  2. The Stress of Balancing Two Cultures and Communicating with Parents: In Asian American families, there is an expectation for young adults to respect and follow cultural norms of the home country while they grow up in American culture at school and when they are with friends. Some can balance both cultural and American values quickly, while others have difficulty.
  3. Family Obligations based on Strong Family Values: In Asian culture, when parents become old and are unable to take of themselves, there often is the assumption that daughters and sons will provide care. Also, with parents who are younger, Asian American young adults still provide care as the translator, interpreter, or driver when their parents struggle with navigating the American system due to language barriers and lack of transportation.
  4. Discrimination or isolation due to racial and cultural background: Discrimination based on ethnic and cultural backgrounds is a critical source of stress for Asian American young adults.

The Model Minority Myth and the Stresses on Asian American Young Women

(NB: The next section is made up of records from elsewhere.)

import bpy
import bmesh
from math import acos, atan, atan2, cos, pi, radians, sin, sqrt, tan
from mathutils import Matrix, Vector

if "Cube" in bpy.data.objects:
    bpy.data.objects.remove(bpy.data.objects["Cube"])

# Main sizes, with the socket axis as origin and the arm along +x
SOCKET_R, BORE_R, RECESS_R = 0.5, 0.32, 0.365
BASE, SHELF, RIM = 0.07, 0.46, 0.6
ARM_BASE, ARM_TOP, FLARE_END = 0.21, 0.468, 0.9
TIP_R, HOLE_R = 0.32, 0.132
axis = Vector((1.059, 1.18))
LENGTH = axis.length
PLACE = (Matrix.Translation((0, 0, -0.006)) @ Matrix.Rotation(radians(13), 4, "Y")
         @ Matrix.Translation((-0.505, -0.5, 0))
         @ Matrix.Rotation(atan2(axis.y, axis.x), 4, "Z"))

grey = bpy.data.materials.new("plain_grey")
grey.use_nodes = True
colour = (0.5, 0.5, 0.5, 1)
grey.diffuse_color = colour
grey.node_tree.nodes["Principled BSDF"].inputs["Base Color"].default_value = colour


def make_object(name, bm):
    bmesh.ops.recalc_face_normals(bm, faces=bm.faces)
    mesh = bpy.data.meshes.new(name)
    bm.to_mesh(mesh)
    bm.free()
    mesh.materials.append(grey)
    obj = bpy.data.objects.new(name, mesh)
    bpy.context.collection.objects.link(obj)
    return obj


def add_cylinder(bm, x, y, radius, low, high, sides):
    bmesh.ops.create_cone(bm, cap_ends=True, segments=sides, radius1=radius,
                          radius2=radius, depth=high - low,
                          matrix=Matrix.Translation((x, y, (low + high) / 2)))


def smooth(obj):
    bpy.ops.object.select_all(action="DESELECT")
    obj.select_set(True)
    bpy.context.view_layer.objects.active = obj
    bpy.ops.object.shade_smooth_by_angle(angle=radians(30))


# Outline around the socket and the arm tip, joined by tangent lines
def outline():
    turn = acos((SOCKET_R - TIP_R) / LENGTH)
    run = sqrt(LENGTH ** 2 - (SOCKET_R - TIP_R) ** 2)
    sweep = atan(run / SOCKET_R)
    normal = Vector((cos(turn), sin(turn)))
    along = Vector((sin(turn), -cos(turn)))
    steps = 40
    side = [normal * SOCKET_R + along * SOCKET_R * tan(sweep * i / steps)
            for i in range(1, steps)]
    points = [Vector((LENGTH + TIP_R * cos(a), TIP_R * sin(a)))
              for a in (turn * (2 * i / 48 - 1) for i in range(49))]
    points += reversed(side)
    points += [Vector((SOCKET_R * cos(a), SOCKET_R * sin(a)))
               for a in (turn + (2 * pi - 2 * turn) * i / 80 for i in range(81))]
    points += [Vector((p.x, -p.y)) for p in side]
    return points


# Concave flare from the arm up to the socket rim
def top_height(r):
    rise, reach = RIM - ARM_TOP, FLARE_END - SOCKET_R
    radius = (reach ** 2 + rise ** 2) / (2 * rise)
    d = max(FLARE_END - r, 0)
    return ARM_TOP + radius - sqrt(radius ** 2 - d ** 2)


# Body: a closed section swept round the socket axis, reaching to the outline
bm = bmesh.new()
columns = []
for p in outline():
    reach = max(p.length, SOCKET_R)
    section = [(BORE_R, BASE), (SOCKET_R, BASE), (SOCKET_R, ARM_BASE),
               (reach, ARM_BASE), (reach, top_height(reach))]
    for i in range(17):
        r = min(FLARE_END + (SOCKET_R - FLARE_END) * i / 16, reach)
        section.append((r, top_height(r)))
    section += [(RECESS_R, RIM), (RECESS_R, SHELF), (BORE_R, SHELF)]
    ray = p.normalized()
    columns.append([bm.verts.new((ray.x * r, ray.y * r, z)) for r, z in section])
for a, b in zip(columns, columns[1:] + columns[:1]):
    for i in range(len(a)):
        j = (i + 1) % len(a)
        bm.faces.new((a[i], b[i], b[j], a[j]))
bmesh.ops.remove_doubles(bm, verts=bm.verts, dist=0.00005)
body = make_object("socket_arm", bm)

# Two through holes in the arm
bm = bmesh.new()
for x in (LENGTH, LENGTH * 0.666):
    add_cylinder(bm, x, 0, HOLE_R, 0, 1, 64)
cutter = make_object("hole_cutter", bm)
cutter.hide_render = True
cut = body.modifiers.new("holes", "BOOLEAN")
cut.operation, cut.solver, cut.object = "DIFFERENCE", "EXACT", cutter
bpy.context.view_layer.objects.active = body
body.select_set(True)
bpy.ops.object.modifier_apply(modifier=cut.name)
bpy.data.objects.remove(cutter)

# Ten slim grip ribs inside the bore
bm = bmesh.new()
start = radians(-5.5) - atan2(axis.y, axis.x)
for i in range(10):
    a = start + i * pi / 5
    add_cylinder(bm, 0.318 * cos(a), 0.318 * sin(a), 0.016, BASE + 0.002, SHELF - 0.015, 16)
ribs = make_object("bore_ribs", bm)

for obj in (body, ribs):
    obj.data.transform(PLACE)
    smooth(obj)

The model minority myth takes an emotional toll, especially on Asian American women. According to the National Center for Health Statistics study, Asian American women have the second highest suicide rate in the country, and there is research indicating they have a growing alcoholism, drug abuse, and HIV risk problems.Furthermore, the completed suicide rate among the 15-to-25 age group of Asian American women increased by 96.3 percent from 2000 to 2009.

The Obstacles of Asian Americans to Receiving Mental Help

Here are five major issues that Asian American young adults struggle in receiving mental help.

  1. Stigma Associated with Mental Help: As I mentioned earlier, there is a negative perception of Asian American young people receiving therapy. Parents may think there is something wrong with them, or worst parents may stay in denial that their child may have a problem.
  2. Lack of Awareness of Mental Help Issues in the Community: Many Asian-Americans, especially first generation immigrants, are not aware of the importance of mental well-being. Their lack of knowledge may be due in that some mental conditions may not be recognized in their culture and that they grew up not knowing any careers related to psychological counseling.
  3. Avoid worrying their Parents with their Problems: Many young Asian American adults do not tell their parents about their emotional problems because they do not want to bother them.
  4. Lack of mental health professionals who can offer linguistically and culturally appropriate care: Many Asian Americans do not feel comfortable speaking to a mental health professional unless he or she understands their language and culture.
  5. The Cost of Mental Help: Some Asian Americans do not want to pay someone just to talk to them.

Potential Solutions to Help Asian Americans Receive Access to Mental Help

Some resolutions in decreasing the stigma towards mental health assistance in the Asian American community include:

    • Hiring more Asian American counselors on campuses because Asian American young adults may find them more relatable and understanding of their stresses.
    • Educating parents.
    • Creating a directory of Asian American mental help professionals in the community.
    • Include mental help advertisements directed towards Asian Americans.
    • Provide an online support group or forum where Asian American youth can anonymously vent their feelings and thoughts.
    • Involve school, community-based, or faith-based community groups in educating about mental health.

My Experiences

I resonate with the “model minority myth” stresses. Growing up, my parents emphasized academics, and there was a ton of pressure to do well and to go to a “name” college. I struggled with suicidal ideation and self-harm for a long time. I grew up with the stigma that having a mental illness and asking for help was for “crazy” people and not for “normal” people like me. Fortunately, my parents came around, and they allowed me to go to therapy.

In combination with therapy and maturity, I realized that the “model minority” is a myth. It’s not the hardline for all Asians to abide by and it’s not something to achieve. It’s okay to strive for the model minority standard, but there are more detriments to it than there are benefits.